December 22, 2015
It is not an uncommon fear in today’s economy, despite the consistent recovery since the recession hit in 2008 – losing your job at the age of 50 or older. While a variety of emotions may pour in after a devastating job loss, it is important to not allow anger and fear overwhelm you. There is no doubt that some self-discovery will occur over the next several months of job-hunting, and it is important to make sure this chapter in your career is closed properly so that you can move forward.
Steps To Take Before the Dust Settles
After allowing yourself some time to get over the shock of having to re-enter the workforce, it is important to do the following in an effort to tie up loose ends:
- Work through your emotions: whether it’s anger, fear, despair or any other understandable emotion, do not try to suppress these real feelings even if the lay off may not have been “personal”;
- Do not leave money on the table: if you are eligible, apply for unemployment benefits right away and cash out on any other employee compensation or benefits to which you are entitled.
- Get help with your resume: for anyone during their career – whether employed or looking for work – it is important to keep your resume updated and fresh. The best way to do this is to have an objective eye look over your credentials.
- Go see your accountant: if you had the good fortune of receiving a severance package that is not contingent upon filing for unemployment, make sure everything transfers over including any retirement funds such as 401(k).
- Update Your Digital Profile: most employers today search for potential candidates on all social media outlets such as Google+, LinkedIn, Facebook and Twitter, among others. Make sure your profile sells your best attributes and do not hesitate to solicit solid professional endorsements.
Things to do While Looking for Work
Beyond the above, below are several tips you can put to use while searching for employment and when going on interviews if you are 50 or older and have recently lost your job:
- Show How You Can Successfully Work for a Younger Boss – unfortunately, recruiters and companies alike may have concerns an older worker may have difficulties reporting to a younger supervisor no matter who the friction stems from.
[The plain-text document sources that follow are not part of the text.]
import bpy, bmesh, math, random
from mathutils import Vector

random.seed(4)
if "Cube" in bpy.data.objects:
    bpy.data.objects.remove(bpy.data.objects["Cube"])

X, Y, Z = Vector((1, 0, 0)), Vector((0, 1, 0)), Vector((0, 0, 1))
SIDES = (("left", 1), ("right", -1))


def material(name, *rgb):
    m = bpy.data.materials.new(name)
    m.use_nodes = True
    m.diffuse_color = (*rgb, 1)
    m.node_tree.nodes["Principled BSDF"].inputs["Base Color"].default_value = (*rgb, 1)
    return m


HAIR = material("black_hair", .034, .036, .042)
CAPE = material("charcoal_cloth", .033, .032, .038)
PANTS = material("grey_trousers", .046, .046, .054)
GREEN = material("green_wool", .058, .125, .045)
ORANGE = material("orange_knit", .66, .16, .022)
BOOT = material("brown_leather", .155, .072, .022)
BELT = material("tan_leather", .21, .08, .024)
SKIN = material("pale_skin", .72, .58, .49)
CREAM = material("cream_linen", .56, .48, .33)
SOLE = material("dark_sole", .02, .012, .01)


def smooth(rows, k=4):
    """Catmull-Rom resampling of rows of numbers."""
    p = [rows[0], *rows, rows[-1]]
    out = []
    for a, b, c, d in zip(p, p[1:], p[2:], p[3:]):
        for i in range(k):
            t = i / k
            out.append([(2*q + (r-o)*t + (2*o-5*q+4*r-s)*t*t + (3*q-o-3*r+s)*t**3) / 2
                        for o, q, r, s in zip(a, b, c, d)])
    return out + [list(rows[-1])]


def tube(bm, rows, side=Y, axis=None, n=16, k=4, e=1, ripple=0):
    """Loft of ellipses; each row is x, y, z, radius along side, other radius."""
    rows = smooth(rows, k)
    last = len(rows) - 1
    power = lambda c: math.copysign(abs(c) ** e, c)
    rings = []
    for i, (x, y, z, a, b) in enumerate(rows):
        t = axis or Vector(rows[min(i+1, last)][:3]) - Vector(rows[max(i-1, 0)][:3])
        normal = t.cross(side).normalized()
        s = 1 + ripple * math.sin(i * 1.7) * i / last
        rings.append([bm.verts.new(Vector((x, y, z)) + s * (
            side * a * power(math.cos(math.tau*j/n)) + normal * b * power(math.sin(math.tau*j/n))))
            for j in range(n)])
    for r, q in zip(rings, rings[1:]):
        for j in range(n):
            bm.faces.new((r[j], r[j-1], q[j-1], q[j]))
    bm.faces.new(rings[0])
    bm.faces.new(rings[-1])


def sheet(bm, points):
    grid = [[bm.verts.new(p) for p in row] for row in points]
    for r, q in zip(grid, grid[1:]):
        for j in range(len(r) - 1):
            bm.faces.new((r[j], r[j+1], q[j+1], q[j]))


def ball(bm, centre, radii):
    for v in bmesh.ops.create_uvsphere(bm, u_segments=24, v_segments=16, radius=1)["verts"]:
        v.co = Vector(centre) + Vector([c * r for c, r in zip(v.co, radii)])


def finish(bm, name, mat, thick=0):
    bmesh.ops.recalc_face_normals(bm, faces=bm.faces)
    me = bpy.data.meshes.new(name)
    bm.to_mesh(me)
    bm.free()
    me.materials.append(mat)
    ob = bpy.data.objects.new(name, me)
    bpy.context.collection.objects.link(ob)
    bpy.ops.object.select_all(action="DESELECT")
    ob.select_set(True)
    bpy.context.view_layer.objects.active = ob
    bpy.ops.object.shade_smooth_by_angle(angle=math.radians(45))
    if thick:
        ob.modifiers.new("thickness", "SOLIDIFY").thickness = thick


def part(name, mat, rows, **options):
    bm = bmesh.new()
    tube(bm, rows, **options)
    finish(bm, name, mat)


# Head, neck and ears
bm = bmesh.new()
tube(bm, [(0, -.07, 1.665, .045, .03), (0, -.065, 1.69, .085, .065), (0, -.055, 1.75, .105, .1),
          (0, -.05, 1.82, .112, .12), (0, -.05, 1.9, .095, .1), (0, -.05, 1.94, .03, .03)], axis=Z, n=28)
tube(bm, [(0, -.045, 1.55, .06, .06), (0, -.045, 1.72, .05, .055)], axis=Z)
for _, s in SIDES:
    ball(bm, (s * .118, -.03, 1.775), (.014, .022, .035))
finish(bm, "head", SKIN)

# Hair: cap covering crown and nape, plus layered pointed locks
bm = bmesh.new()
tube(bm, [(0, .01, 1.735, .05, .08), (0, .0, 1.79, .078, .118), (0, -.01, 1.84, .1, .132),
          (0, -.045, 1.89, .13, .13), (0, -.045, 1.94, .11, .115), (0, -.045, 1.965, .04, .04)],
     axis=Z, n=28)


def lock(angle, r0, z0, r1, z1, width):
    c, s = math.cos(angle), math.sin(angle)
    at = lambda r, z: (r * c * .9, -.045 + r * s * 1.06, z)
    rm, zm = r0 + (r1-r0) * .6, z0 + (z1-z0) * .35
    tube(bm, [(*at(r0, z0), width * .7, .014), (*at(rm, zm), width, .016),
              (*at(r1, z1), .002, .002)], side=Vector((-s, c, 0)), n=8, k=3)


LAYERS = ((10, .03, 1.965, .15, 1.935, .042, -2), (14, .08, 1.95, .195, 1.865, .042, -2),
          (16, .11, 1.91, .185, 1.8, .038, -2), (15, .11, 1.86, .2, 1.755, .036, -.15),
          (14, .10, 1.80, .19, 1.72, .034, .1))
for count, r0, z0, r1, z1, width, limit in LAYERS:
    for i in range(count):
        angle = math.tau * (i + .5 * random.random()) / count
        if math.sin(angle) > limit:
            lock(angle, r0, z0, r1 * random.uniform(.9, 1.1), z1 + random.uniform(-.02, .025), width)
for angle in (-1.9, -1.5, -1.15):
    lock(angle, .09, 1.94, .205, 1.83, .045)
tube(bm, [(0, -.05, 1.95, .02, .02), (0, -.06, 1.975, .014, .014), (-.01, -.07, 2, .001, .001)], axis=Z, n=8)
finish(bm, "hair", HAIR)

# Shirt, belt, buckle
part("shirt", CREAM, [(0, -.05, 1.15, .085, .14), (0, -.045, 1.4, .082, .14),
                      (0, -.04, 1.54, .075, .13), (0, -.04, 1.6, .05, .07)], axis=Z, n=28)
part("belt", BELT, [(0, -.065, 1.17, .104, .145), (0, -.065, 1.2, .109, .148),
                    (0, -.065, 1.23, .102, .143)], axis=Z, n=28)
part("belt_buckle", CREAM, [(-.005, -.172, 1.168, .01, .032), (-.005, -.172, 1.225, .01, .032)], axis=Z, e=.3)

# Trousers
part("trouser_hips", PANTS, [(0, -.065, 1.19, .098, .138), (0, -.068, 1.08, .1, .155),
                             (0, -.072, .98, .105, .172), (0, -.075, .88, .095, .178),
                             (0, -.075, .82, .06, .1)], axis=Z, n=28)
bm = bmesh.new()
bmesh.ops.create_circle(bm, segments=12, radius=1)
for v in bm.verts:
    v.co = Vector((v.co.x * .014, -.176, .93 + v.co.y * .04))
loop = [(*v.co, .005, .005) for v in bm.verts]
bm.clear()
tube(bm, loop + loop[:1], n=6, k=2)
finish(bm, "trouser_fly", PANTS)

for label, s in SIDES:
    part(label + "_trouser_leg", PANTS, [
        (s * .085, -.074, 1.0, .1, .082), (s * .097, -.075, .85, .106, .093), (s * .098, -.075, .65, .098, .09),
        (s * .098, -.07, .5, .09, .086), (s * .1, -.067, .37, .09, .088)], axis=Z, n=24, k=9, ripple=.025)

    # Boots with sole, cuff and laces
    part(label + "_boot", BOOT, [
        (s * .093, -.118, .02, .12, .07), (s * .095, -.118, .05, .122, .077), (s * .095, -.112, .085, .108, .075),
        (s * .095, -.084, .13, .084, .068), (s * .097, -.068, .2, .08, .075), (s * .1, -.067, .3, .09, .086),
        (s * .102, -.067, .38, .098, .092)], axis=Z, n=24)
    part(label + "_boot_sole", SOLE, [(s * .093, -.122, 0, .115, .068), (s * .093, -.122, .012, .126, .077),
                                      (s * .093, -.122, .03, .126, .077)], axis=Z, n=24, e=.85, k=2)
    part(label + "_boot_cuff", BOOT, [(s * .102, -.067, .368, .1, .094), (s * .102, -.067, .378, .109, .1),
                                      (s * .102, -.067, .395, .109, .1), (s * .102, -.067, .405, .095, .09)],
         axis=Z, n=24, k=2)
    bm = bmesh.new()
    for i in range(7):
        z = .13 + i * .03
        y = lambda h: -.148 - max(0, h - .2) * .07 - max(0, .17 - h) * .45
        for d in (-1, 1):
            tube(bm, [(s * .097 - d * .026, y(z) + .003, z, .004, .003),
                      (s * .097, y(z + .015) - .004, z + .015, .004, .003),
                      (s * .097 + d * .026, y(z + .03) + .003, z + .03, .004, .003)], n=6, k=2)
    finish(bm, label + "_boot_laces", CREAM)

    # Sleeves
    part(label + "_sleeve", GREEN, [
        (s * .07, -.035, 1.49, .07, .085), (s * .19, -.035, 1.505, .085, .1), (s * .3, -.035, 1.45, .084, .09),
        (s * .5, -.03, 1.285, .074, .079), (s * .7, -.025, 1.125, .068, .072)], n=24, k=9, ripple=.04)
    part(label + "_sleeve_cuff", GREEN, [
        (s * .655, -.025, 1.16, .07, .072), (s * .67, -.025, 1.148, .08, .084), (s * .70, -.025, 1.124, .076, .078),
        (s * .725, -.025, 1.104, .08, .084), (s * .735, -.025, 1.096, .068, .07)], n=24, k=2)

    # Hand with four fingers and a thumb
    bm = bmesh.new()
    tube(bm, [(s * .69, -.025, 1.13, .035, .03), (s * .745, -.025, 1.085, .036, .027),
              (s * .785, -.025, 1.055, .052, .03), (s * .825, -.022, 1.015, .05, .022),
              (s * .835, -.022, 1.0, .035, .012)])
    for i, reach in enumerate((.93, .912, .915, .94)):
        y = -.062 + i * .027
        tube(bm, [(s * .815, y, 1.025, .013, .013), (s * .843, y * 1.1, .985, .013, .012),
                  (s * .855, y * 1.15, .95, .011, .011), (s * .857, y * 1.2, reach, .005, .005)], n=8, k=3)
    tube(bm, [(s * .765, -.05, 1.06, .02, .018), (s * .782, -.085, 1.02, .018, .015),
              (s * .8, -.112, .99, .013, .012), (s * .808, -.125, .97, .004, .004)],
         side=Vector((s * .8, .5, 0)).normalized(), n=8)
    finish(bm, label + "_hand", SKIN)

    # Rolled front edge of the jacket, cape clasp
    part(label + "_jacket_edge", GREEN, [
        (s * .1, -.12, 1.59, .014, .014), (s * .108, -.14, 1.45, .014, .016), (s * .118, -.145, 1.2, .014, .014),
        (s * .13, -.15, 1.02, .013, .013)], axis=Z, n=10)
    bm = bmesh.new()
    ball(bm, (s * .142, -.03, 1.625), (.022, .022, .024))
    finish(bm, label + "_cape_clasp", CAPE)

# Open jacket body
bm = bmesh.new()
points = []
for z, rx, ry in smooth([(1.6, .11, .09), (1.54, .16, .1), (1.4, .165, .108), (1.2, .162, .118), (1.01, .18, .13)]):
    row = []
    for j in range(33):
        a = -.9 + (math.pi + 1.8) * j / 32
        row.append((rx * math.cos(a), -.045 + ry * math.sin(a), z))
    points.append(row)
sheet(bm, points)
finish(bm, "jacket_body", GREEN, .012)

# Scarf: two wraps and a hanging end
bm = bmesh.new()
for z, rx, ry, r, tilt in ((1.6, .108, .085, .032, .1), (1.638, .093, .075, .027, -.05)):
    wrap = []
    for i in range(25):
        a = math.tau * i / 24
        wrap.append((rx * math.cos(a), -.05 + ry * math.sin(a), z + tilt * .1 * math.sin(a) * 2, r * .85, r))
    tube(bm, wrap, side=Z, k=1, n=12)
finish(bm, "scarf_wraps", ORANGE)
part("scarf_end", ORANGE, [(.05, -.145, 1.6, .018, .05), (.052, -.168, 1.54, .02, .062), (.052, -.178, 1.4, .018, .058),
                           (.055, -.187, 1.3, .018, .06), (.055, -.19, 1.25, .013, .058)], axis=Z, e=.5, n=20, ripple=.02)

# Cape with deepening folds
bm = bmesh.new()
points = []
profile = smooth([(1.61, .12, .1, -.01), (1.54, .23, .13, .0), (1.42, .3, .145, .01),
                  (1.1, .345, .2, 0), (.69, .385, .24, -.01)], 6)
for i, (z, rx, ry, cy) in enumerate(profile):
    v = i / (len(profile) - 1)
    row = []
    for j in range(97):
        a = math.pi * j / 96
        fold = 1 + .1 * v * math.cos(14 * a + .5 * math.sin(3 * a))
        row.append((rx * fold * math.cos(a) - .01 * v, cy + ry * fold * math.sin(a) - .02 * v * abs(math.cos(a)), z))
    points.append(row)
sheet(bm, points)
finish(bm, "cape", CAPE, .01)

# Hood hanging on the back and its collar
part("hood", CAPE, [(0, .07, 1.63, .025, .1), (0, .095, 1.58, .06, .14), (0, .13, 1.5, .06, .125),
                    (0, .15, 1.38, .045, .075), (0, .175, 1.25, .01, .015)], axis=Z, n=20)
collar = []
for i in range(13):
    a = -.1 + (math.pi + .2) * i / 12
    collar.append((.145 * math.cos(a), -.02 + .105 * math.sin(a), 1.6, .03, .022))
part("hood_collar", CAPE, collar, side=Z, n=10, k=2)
Citing specific ways in which a seasoned worker’s skills and experience can compliment a younger boss will go far both during the interview and at the workplace;
- Pre-empt the Age Concern – while federal and state law prohibits discrimination based on age (specifically for those 40 and older) there is no doubt that this issue is the elephant in the room when it comes to interviewing or even updating your resume;
- Emphasize Flexible Management or Work Ethic – in an effort to thwart the misconception that workers in their 50s are “set in their ways,” it is important to highlight the ability to adapt to different cultures, perspectives and age groups in the workplace;
- Display Interest in an Adjustable Pay Structure – being older may provide the foresight of taking a lower salary up front in exchange for performance-based pay or even equity ownership in the company. Thinking outside the box can help you have a competitive edge against younger workers vying for the same position; and
- Corporate Experience Can Benefit Small Business – because it is not uncommon for executives with decades of work experience to be viewed as too “corporate,” the best way to counter this view is to focus on times when a project or event required a lean budget and small groups in order to better relate to a smaller potential employer.
Employment Lawyers NYC
If you or someone you know has recently lost work due to his or her age – or is dealing with any other employment law issue – contact skilled employment lawyers in NYC to help you learn about your rights under federal and state laws. Contact one of our New York employment attorneys today for a free consultation. Call us at 212.967.3000.